In Nicholas Carr's the Glass Cage, the Pulitzer-shortlisted author makes a compelling argument on the way technology has failed us—from aircraft autopilot to GPS maps—and the perils of being forever trapped in the beam of our smartphones.
Five months after a European court decision that required Google (and other search engines) to "forget" certain information about people, the mechanics of that forgetting is still a complicated muddle.
The social media site plans to roll out an algorithm that will filter the tweets shown to users in hopes of making their chaotic feeds a little more orderly and more like Facebook. Naturally, everyone is up in arms about this.
We recently published two articles that referenced the female prostate. Many commenters freaked out, incredulous at the authors' seemingly poor grasp of human anatomy. So we asked Kara Crabb to respond by writing her own guide to the mythic gland.
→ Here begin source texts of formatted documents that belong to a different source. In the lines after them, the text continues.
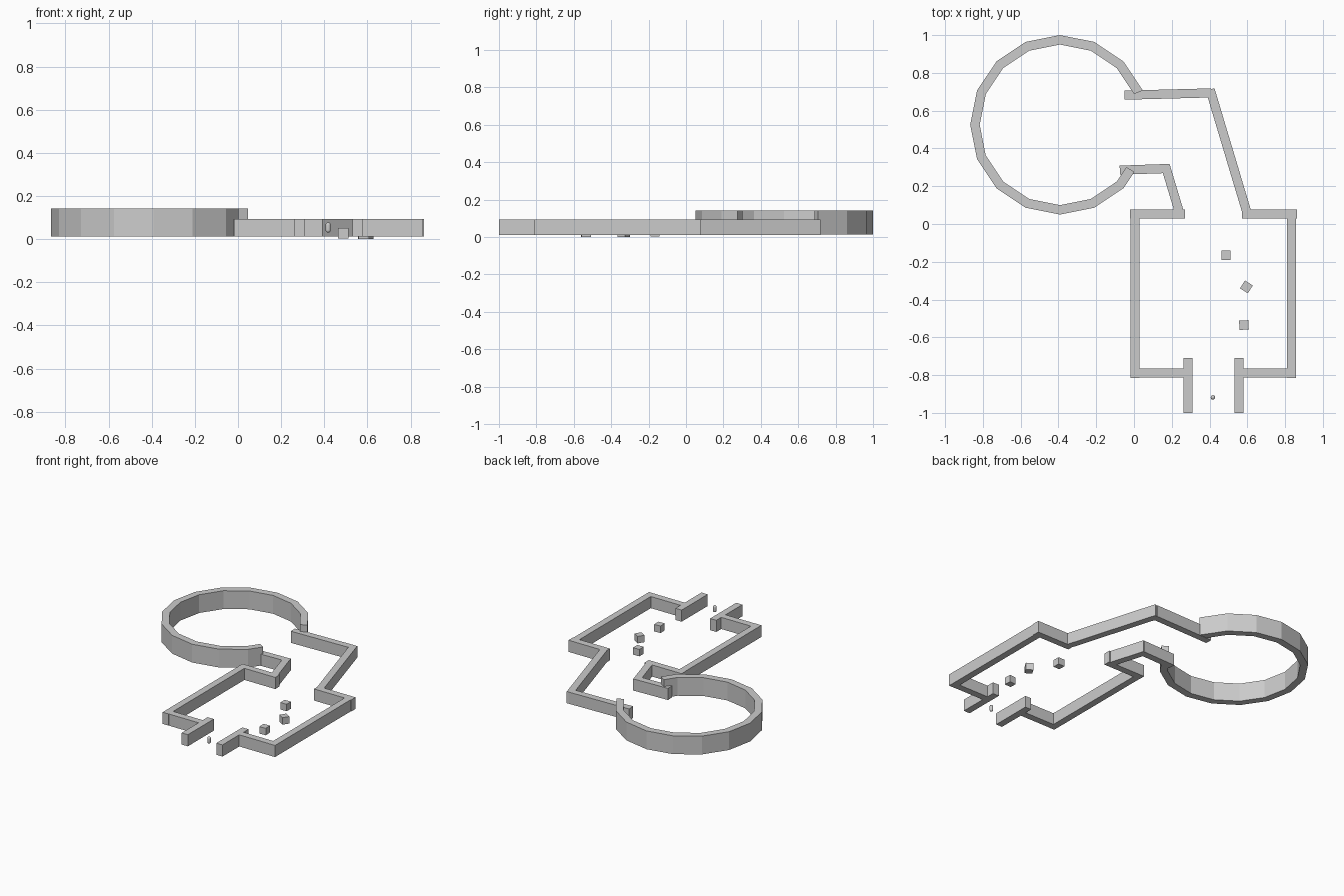
import bpy, bmesh
from math import sin, cos, pi, radians, atan2, hypot

if "Cube" in bpy.data.objects:
    bpy.data.objects.remove(bpy.data.objects["Cube"])

T = 0.048            # wall thickness
Z0, Z1 = 0.011, 0.093  # wall bottom and top


def box(name, x, y, z, sx, sy, sz, rot=0.0):
    bpy.ops.mesh.primitive_cube_add(size=1, location=(x, y, z), rotation=(0, 0, rot))
    ob = bpy.context.object
    ob.name = name
    ob.scale = (sx, sy, sz)
    return ob


def wall(name, a, b):
    """Straight wall whose centre line runs from a to b."""
    dx, dy = b[0] - a[0], b[1] - a[1]
    return box(name, (a[0] + b[0]) / 2, (a[1] + b[1]) / 2, (Z0 + Z1) / 2,
               hypot(dx, dy), T, Z1 - Z0, atan2(dy, dx))


# square room, mirrored about its own centre line
CX = 0.42
for side, s in (("left", -1), ("right", 1)):
    wall(f"{side}_room_wall", (CX + s * 0.414, -0.814), (CX + s * 0.414, 0.076))
    wall(f"{side}_front_wall", (CX + s * 0.438, -0.789), (CX + s * 0.112, -0.789))
    wall(f"{side}_entrance_wall", (CX + s * 0.135, -1.0), (CX + s * 0.135, -0.71))
wall("left_back_wall", (-0.020, 0.053), (0.270, 0.053))
wall("right_back_wall", (0.572, 0.053), (0.862, 0.053))

# bent corridor to the round room
wall("corridor_left_slant", (0.248, 0.036), (0.165, 0.312))
wall("corridor_right_slant", (0.601, 0.050), (0.403, 0.712))
wall("corridor_lower_wall", (-0.075, 0.285), (0.182, 0.294))
wall("corridor_upper_wall", (-0.050, 0.682), (0.408, 0.694))

# round room: 16-sided ring left open towards the corridor
C, R_OUT, R_IN = (-0.392, 0.525), 0.475, 0.425


def ring_point(r, k):
    return (C[0] + r * cos(k * pi / 8), C[1] + r * sin(k * pi / 8))


def section(k):
    return [ring_point(R_IN, k), ring_point(R_OUT, k)]


sections = [section(k) for k in range(1, 15)]
p, q = section(14), section(15)
sections.append([tuple(a + (b - a) * 0.56 for a, b in zip(u, v)) for u, v in zip(p, q)])
bm = bmesh.new()
rows = []
for (i, o) in sections:
    rows.append([bm.verts.new((*pt, z)) for pt, z in
                 ((i, 0.013), (o, 0.013), (o, 0.142), (i, 0.142))])
for a, b in zip(rows, rows[1:]):
    for j in range(4):
        k = (j + 1) % 4
        bm.faces.new((a[j], a[k], b[k], b[j]))
bm.faces.new(rows[0])
bm.faces.new(rows[-1][::-1])
bmesh.ops.recalc_face_normals(bm, faces=bm.faces)
me = bpy.data.meshes.new("round_room_wall")
bm.to_mesh(me)
bm.free()
bpy.context.collection.objects.link(bpy.data.objects.new("round_room_wall", me))

# loose crates in the room
for n, (x, y, z, deg) in enumerate(((0.487, -0.165, 0.027, 0),
                                    (0.595, -0.333, 0.0245, -32),
                                    (0.582, -0.535, 0.0245, 3))):
    box(f"crate_{n + 1}", x, y, z, 0.049, 0.049, 0.049, radians(deg))

# small capsule standing in the entrance
RC, LO, HI = 0.0118, 0.030, 0.0775
bpy.ops.mesh.primitive_uv_sphere_add(segments=24, ring_count=12, radius=RC)
cap = bpy.context.object
cap.name = "entrance_capsule"
half = (HI - LO) / 2 - RC
bm = bmesh.new()
bm.from_mesh(cap.data)
# split the equator and pull the two halves apart
upper = [f for f in bm.faces if f.calc_center_median().z > 0]
res = bmesh.ops.split(bm, geom=upper)
top = {v for f in res["geom"] if isinstance(f, bmesh.types.BMFace) for v in f.verts}
for v in bm.verts:
    v.co.z += half if v in top else -half
rim = [e for e in bm.edges if e.is_boundary]
bmesh.ops.bridge_loops(bm, edges=rim)
bmesh.ops.recalc_face_normals(bm, faces=bm.faces)
bm.to_mesh(cap.data)
bm.free()
cap.location = (0.418, -0.918, (LO + HI) / 2)
bpy.ops.object.shade_smooth_by_angle()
Oxford professor Nick Bostrom's job is to imagine nightmare scenarios for humanity, including plagues, asteroid strikes, and superbugs. He spends a surprising amount of time worrying that HAL 9000-style deranged computers will wipe us all out.
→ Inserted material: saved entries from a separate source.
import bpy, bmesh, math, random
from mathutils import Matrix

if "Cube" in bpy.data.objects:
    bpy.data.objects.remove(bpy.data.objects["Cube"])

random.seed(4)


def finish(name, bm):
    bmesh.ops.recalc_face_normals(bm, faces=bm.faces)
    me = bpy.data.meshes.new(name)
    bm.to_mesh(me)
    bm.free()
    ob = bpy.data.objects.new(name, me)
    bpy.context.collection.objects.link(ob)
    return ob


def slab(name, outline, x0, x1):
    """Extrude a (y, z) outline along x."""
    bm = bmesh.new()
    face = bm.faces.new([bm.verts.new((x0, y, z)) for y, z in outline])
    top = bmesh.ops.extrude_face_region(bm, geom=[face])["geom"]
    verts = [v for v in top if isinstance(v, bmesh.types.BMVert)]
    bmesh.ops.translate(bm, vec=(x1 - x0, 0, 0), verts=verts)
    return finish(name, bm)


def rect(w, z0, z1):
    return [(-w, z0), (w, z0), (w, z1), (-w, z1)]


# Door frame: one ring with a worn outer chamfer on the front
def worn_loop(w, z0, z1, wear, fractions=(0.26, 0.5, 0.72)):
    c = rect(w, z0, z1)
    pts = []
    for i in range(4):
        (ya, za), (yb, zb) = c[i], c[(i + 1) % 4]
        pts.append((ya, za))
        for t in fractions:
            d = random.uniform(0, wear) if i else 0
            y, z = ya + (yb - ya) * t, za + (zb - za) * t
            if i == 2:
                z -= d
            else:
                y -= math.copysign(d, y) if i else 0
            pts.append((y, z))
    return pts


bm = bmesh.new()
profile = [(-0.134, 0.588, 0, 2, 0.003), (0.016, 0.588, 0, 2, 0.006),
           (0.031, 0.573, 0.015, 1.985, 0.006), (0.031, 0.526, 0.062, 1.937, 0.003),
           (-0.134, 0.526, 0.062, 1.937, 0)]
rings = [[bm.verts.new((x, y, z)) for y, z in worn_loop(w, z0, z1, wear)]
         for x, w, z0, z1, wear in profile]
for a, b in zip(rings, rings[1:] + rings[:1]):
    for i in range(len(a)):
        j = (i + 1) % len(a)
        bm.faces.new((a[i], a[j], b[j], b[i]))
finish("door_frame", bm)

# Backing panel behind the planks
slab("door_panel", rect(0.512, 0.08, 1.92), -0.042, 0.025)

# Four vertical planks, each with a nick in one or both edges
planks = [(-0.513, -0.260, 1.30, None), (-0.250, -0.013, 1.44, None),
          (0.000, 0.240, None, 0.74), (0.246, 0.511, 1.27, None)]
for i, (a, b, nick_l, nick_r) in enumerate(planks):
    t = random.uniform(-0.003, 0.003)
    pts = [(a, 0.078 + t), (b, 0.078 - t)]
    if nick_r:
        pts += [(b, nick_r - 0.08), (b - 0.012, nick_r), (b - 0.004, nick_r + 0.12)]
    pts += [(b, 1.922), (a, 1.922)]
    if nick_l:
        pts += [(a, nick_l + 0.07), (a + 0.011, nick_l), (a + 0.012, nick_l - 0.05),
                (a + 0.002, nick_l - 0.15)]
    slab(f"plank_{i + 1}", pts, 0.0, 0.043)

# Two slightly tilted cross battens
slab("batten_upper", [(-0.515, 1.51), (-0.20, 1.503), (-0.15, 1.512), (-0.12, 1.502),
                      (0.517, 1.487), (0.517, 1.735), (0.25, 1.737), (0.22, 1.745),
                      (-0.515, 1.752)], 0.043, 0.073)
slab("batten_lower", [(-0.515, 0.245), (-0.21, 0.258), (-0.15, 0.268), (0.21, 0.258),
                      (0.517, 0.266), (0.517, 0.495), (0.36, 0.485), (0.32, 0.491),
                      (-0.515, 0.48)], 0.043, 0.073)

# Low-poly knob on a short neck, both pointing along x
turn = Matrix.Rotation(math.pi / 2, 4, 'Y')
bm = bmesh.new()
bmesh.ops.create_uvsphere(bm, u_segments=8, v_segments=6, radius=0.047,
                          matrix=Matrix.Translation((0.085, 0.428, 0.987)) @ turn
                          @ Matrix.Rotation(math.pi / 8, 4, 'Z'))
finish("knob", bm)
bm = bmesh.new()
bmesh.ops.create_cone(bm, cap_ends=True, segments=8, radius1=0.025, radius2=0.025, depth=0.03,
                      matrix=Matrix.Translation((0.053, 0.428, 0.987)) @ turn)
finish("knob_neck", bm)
Google collects and publishes data on the world's Google searches, so we rolled up our sleeves to find the weirdest, freakiest, darkest provinces and territories in Canada based on their Googlin' habits.
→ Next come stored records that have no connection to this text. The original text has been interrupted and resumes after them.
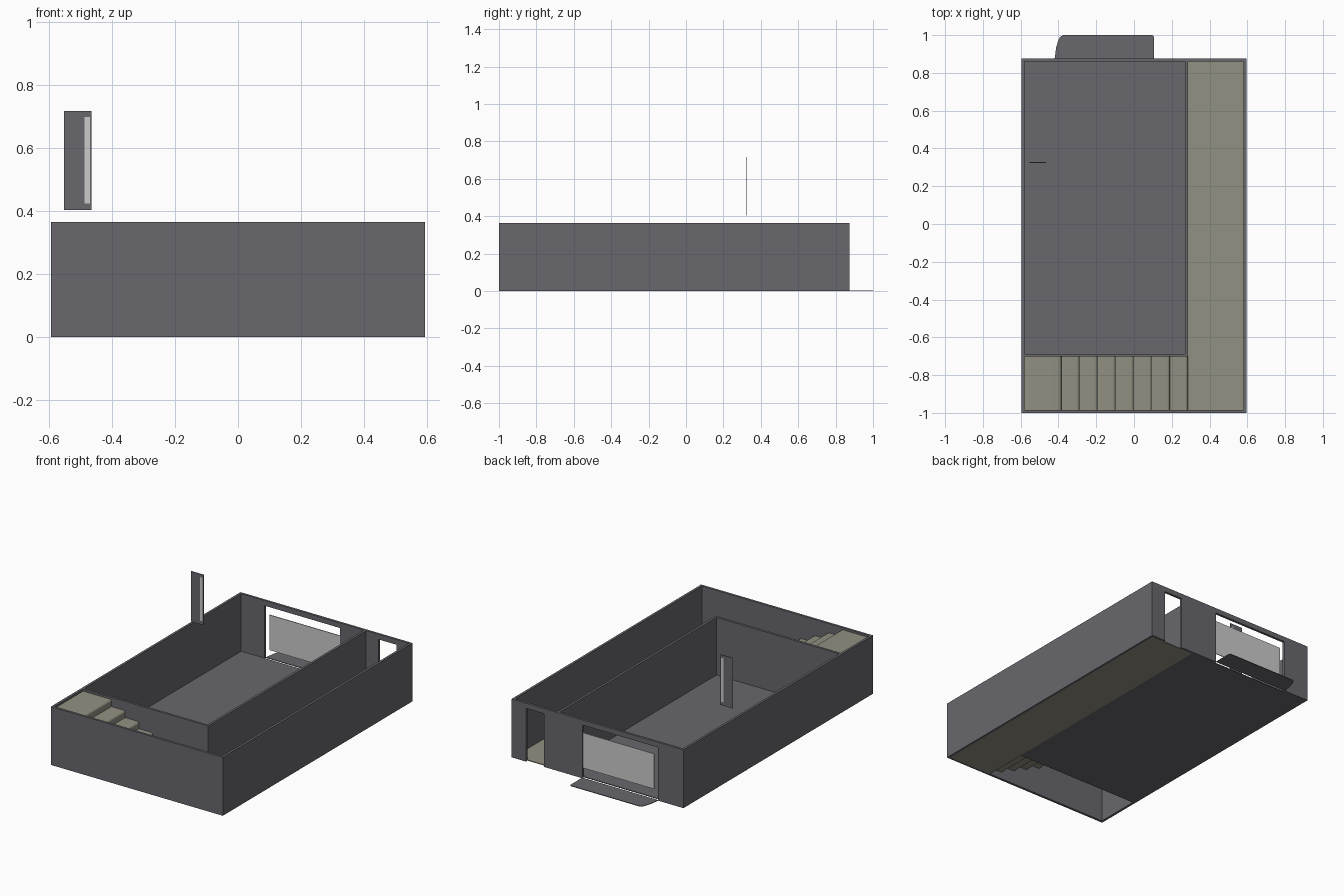
import bpy, bmesh, math

if "Cube" in bpy.data.objects:
    bpy.data.objects.remove(bpy.data.objects["Cube"])

# colours
def material(name, r, g, b):
    m = bpy.data.materials.new(name)
    m.diffuse_color = (r, g, b, 1)
    m.use_nodes = True
    m.node_tree.nodes["Principled BSDF"].inputs["Base Color"].default_value = m.diffuse_color
    return m

GREY = material("slate_grey", 0.138, 0.135, 0.152)
BEIGE = material("stone_beige", 0.29, 0.282, 0.225)
GLASS = material("pale_glass", 0.60, 0.60, 0.60)

def finish(name, bm, mat):
    bmesh.ops.recalc_face_normals(bm, faces=bm.faces)
    me = bpy.data.meshes.new(name)
    bm.to_mesh(me)
    bm.free()
    me.materials.append(mat)
    ob = bpy.data.objects.new(name, me)
    bpy.context.collection.objects.link(ob)
    return ob

def box(name, x, y, z, mat):
    bm = bmesh.new()
    bmesh.ops.create_cube(bm, size=1)
    for v in bm.verts:
        for i, (a, b) in enumerate((x, y, z)):
            v.co[i] = a if v.co[i] < 0 else b
    return finish(name, bm, mat)

def prism(name, pts, offset, mat):
    """Extrude a flat outline of 3D points along an offset."""
    bm = bmesh.new()
    face = bm.faces.new([bm.verts.new(p) for p in pts])
    out = bmesh.ops.extrude_face_region(bm, geom=[face], use_keep_orig=True)
    bmesh.ops.translate(bm, vec=offset,
                        verts=[g for g in out["geom"] if isinstance(g, bmesh.types.BMVert)])
    return finish(name, bm, mat)

W, F, B, H, T = 0.595, -1.0, 0.875, 0.365, 0.015   # half width, front, back, height, wall
PX, PY = 0.285, -0.695                             # partition positions

# outer walls
box("front_wall", (-W, W), (F, F + T), (0, H), GREY)
box("left_wall", (-W, -W + T), (F + T, B - T), (0, H), GREY)
box("right_wall", (W - T, W), (F + T, B - T), (0, H), GREY)

# back wall outline with a wide opening and a corridor doorway
outline = [(-W, 0), (-0.418, 0), (-0.418, 0.333), (0.105, 0.333), (0.105, 0),
           (0.37, 0), (0.37, 0.333), (0.496, 0.333), (0.496, 0), (W, 0), (W, H), (-W, H)]
prism("back_wall", [(x, B - T, z) for x, z in outline], (0, T, 0), GREY)

# inner walls
box("corridor_partition", (PX - T, PX), (PY - T / 2, B - T), (0, H), GREY)
box("stair_partition", (-W + T, PX - T), (PY - T / 2, PY + T / 2), (0, H), GREY)

# floors (the space under the stairs stays open)
box("room_floor", (-W + T, PX - T / 2), (PY, B - T), (0.0, 0.005), GREY)
box("corridor_floor", (PX - T / 2, W - T), (F + T, B - T), (0.0, 0.005), BEIGE)

# stairs: landing plus seven rounded treads, an open-bottomed shell
STEPS, TOP, X0 = 7, 0.352, -0.385
run, rise, rad = (PX - X0) / STEPS, TOP / (STEPS + 1), 0.014
profile = [(-W + T, TOP)]
for i in range(STEPS + 1):
    x, z = X0 + i * run, TOP - i * rise
    for k in range(6):
        a = math.pi / 2 * (1 - k / 5)
        profile.append((x - rad + rad * math.cos(a), z - rad + rad * math.sin(a)))
    profile.append((x, z - rise + (0.003 if i == STEPS else 0)))
bm = bmesh.new()
rows = [[bm.verts.new((x, y, z)) for x, z in profile] for y in (F + T, PY - T / 2)]
for i in range(len(profile) - 1):
    bm.faces.new((rows[0][i], rows[0][i + 1], rows[1][i + 1], rows[1][i]))
stairs = finish("stairs", bm, BEIGE)
bpy.context.view_layer.objects.active = stairs
stairs.select_set(True)
bpy.ops.object.shade_smooth_by_angle(angle=math.radians(35))

# entrance apron with one rounded corner
apron = [(-0.42, B), (-0.412, 0.935), (-0.4, 0.975), (-0.39, 0.992), (-0.375, 1.0),
         (0.097, 1.0), (0.105, 0.992), (0.105, B)]
prism("entrance_apron", [(x, y, 0) for x, y in apron], (0, 0, 0.004), GREY)

# pale panel in the wide opening
box("opening_glass", (-0.388, 0.104), (B - 0.011, B - 0.006), (0.062, 0.282), GLASS)

# raised door leaf: three stacked panels with a slim glass strip
Z0, Z1, DY = 0.403, 0.718, 0.325
third = (Z1 - Z0) / 3
for i in range(3):
    box(f"door_panel_{i + 1}", (-0.553, -0.488), (DY - 0.002, DY + 0.002),
        (Z0 + i * third, Z0 + (i + 1) * third), GREY)
box("door_edge", (-0.471, -0.466), (DY - 0.002, DY + 0.002), (Z0, Z1), GREY)
box("door_bottom_rail", (-0.488, -0.471), (DY - 0.002, DY + 0.002), (Z0, 0.424), GREY)
box("door_top_rail", (-0.488, -0.471), (DY - 0.002, DY + 0.002), (0.699, Z1), GREY)
box("door_glass", (-0.488, -0.471), (DY - 0.0015, DY + 0.0015), (0.424, 0.699), GLASS)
In his January speech regarding the NSA's surveillance activities, President Obama called for an end to the controversial metadata collection program "as it currently exists." Vague as it is, that statement did signal that the administration would attempt…
This week, Google launched a website that tracks Santa Claus's location, some idiots ate raw beef in the name of tradition, and a website named Condomania.com ranked states by their residents' average penis size. As you can probably tell, it was a bleak w…
This week, Penn State paid-off the 26 boys Jerry Sandusky molested, Texas played topsy turvy with its abortion laws, and a crazy person shot a TSA agent. In other words, it was another terrible week in America! Here's all this week's bad news in a thousan…
Thanks to an article about my arrest for drugs in 2004, when employers google my real name they think I'm some kinda kingpin and don't hire me, which is making it much, much harder to join the world as a legitimate citizen.
All I can say is I'll miss you. I don't know how I could have been a journalist these last few years without you. I may have been forced to find my own scoops by leaving my desk or a picking up a phone.